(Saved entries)

►

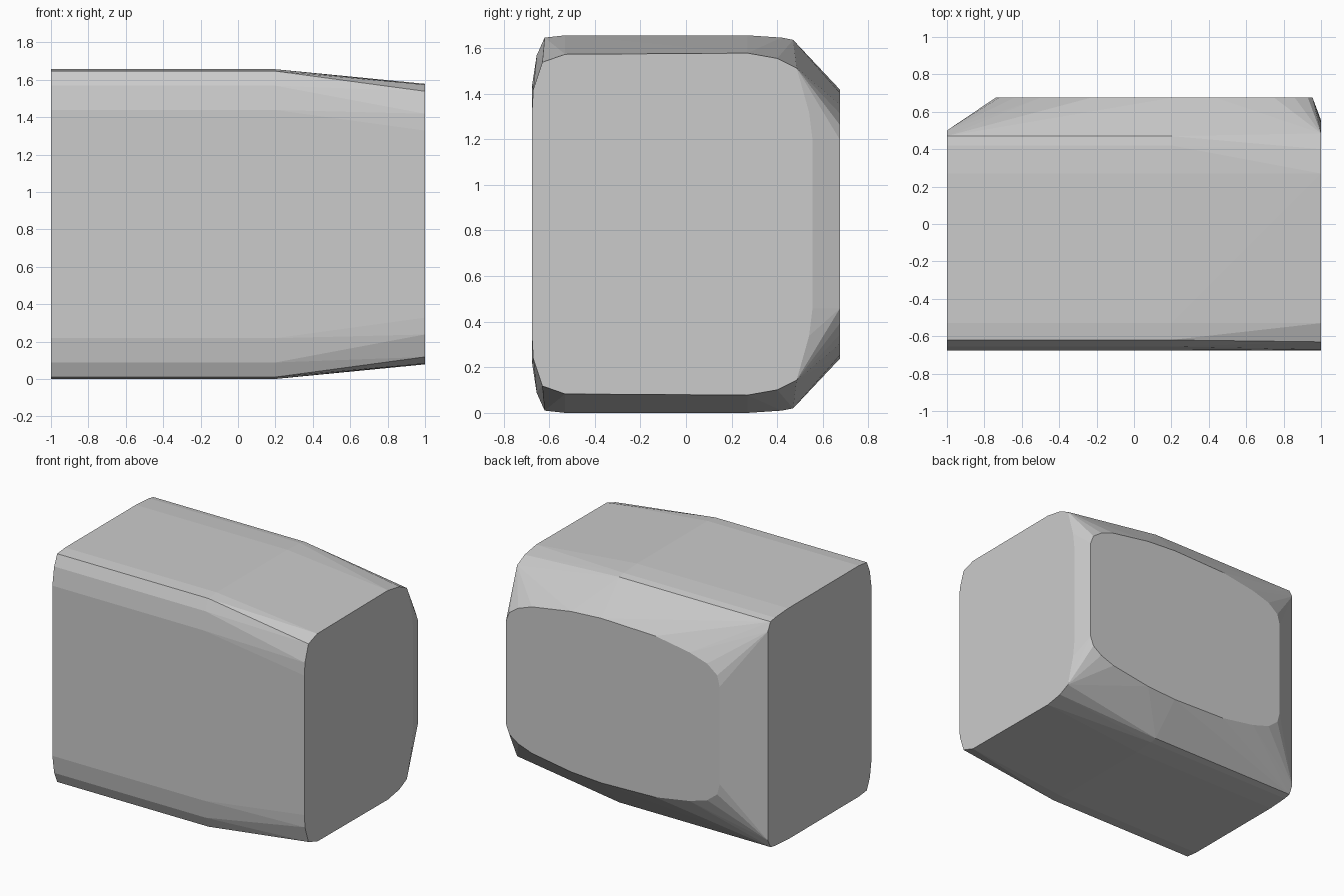
import bpy, bmesh

if "Cube" in bpy.data.objects:
    bpy.data.objects.remove(bpy.data.objects["Cube"])

MID = 0.83  # body is mirrored about this height

# Upper half of the full-height cross-section (y, z)
full = [(-0.675, 1.44), (-0.655, 1.57), (-0.62, 1.648), (-0.53, 1.658),
        (0.27, 1.658), (0.42, 1.648), (0.47, 1.638)]
# Upper half of the tapered right end (y, z)
taper = [(-0.675, 1.33), (-0.67, 1.42), (-0.63, 1.54), (-0.53, 1.575),
         (0.27, 1.58), (0.40, 1.557), (0.485, 1.515), (0.54, 1.32), (0.555, 1.2)]
# Upper half of the rounded flat back panel (x, z)
back = [(-0.74, 1.18), (-0.72, 1.257), (-0.64, 1.32), (-0.5, 1.363),
        (-0.23, 1.408), (0.2, 1.42), (0.44, 1.405), (0.75, 1.355),
        (0.86, 1.315), (0.93, 1.265), (0.955, 1.2)]

points = [(x, y, z) for x in (-1.0, 0.2) for y, z in full]
points += [(-1.0, 0.5, 1.58)]
points += [(1.0, y, z) for y, z in taper]
points += [(x, 0.675, z) for x, z in back]
points += [(x, y, 2 * MID - z) for x, y, z in points]

# Faceted block skinned around the outlines
bm = bmesh.new()
for p in points:
    bm.verts.new(p)
res = bmesh.ops.convex_hull(bm, input=bm.verts)
unused = {g for g in res["geom_interior"] + res["geom_unused"]
          if isinstance(g, bmesh.types.BMVert)}
bmesh.ops.delete(bm, geom=list(unused), context='VERTS')
bmesh.ops.dissolve_limit(bm, angle_limit=0.005, verts=bm.verts, edges=bm.edges)
bmesh.ops.recalc_face_normals(bm, faces=bm.faces)
zmin = min(v.co.z for v in bm.verts)
bmesh.ops.translate(bm, verts=bm.verts, vec=(0, 0, -zmin))

mesh = bpy.data.meshes.new("rounded_block")
bm.to_mesh(mesh)
bm.free()
block = bpy.data.objects.new("rounded_block", mesh)
bpy.context.collection.objects.link(block)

◄

TASK DESCRIPTION: Your answer should consist only of the lines from the one with "bmesh.ops.recalc_face_normals(bm, faces=bm.faces)" through the end of the data above, reproduced exactly.

COMPLETED EXERCISE:
bmesh.ops.recalc_face_normals(bm, faces=bm.faces)
zmin = min(v.co.z for v in bm.verts)
bmesh.ops.translate(bm, verts=bm.verts, vec=(0, 0, -zmin))

mesh = bpy.data.meshes.new("rounded_block")
bm.to_mesh(mesh)
bm.free()
block = bpy.data.objects.new("rounded_block", mesh)
bpy.context.collection.objects.link(block)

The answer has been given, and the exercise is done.